(Beginning of RECORD EXTRACTS)

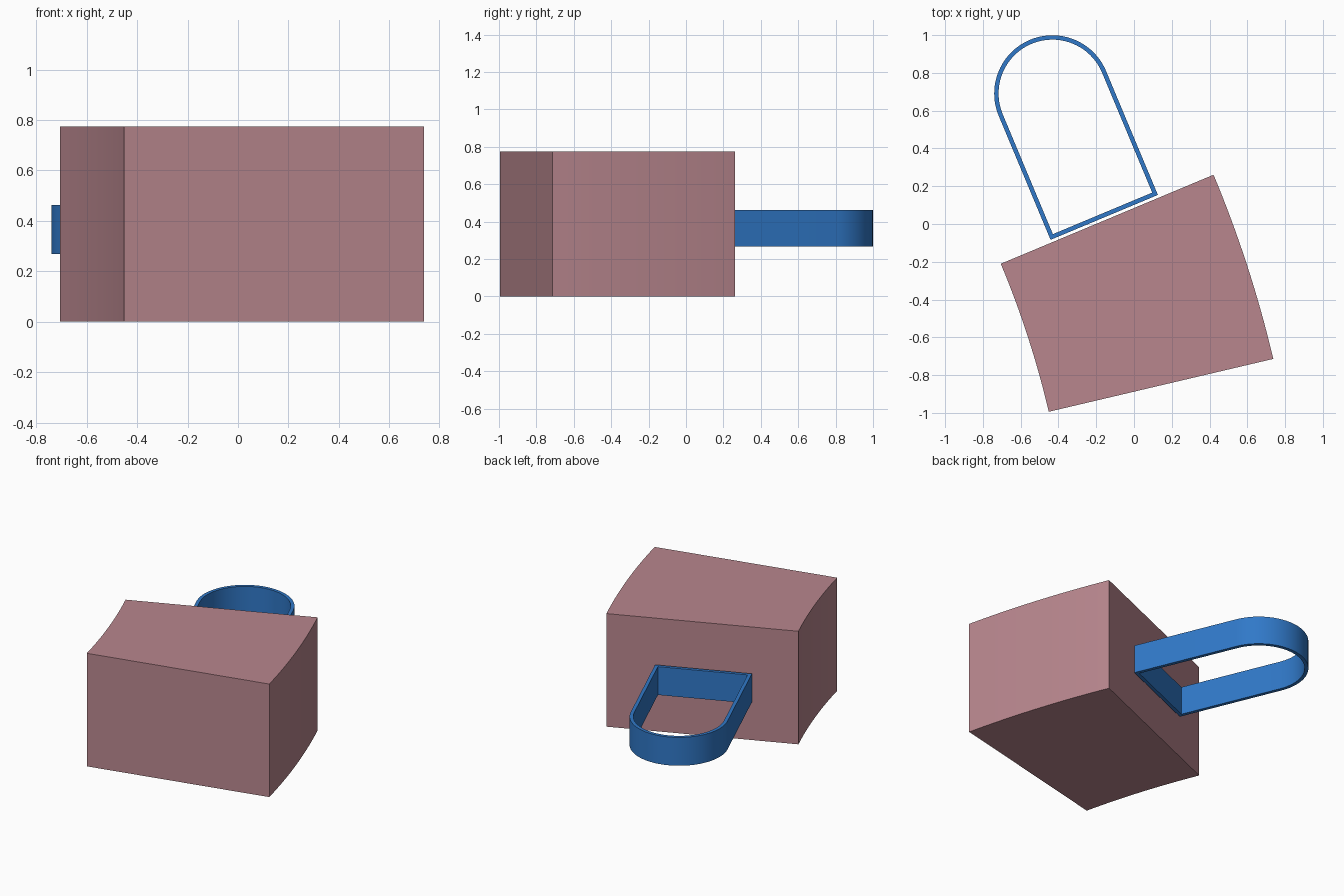
import bpy, bmesh
from math import radians, cos, sin, pi

if "Cube" in bpy.data.objects:
    bpy.data.objects.remove(bpy.data.objects["Cube"])

TILT = radians(22.7)


def material(name, color):
    m = bpy.data.materials.new(name)
    m.diffuse_color = (*color, 1)
    m.use_nodes = True
    m.node_tree.nodes["Principled BSDF"].inputs["Base Color"].default_value = m.diffuse_color
    return m


def arc(cx, cy, r, a0, a1, n):
    return [(cx + r * cos(a0 + (a1 - a0) * i / n),
             cy + r * sin(a0 + (a1 - a0) * i / n)) for i in range(n + 1)]


def extrude(name, outer, z0, z1, mat, inner=None):
    """Solid prism, or a closed band when an inner outline is given."""
    bm = bmesh.new()

    def ring(pts, z):
        return [bm.verts.new((x, y, z)) for x, y in pts]

    def bridge(a, b):
        for i in range(len(a)):
            j = (i + 1) % len(a)
            bm.faces.new((a[i], a[j], b[j], b[i]))

    lo, hi = ring(outer, z0), ring(outer, z1)
    bridge(lo, hi)
    if inner:
        ilo, ihi = ring(inner, z0), ring(inner, z1)
        bridge(ihi, ilo)
        bridge(hi, ihi)
        bridge(ilo, lo)
    else:
        bm.faces.new(lo[::-1])
        bm.faces.new(hi)
    bmesh.ops.recalc_face_normals(bm, faces=bm.faces)
    mesh = bpy.data.meshes.new(name)
    bm.to_mesh(mesh)
    bm.free()
    mesh.materials.append(mat)
    ob = bpy.data.objects.new(name, mesh)
    bpy.context.collection.objects.link(ob)
    bpy.ops.object.select_all(action='DESELECT')
    ob.select_set(True)
    bpy.context.view_layer.objects.active = ob
    bpy.ops.object.shade_smooth_by_angle(angle=radians(30))
    return ob


# Main block: a sector of a wide ring, with two concentric curved sides
A0, CX, CY = radians(13.25), -5.318, -2.14
block = (arc(CX, CY, 6.221, A0, TILT, 16) + arc(CX, CY, 5.0, TILT, A0, 16))
extrude("main_block", block, 0, 0.775, material("dusty_pink", (0.48, 0.24, 0.27)))


# Loop handle: thin U-shaped band closed by a flat bar next to the block
def loop_outline(inset):
    r, base = 0.308 - inset, -0.711 + inset
    local = [(-r, base), (r, base)] + arc(0, 0, r, 0, pi, 48)
    c, s = cos(TILT), sin(TILT)
    return [(-0.432 + x * c - y * s, 0.691 + x * s + y * c) for x, y in local]


extrude("loop_handle", loop_outline(0), 0.268, 0.462,
        material("blue", (0.03, 0.19, 0.58)), loop_outline(0.023))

(End of RECORD EXTRACTS)

TASK BRIEF: Please copy, exactly and with nothing else, the lines above beginning at the line that has "# Main block: a" and ending with the line that has "(0.48, 0.24, 0.27)))".

YOUR SOLUTION:
# Main block: a sector of a wide ring, with two concentric curved sides
A0, CX, CY = radians(13.25), -5.318, -2.14
block = (arc(CX, CY, 6.221, A0, TILT, 16) + arc(CX, CY, 5.0, TILT, A0, 16))
extrude("main_block", block, 0, 0.775, material("dusty_pink", (0.48, 0.24, 0.27)))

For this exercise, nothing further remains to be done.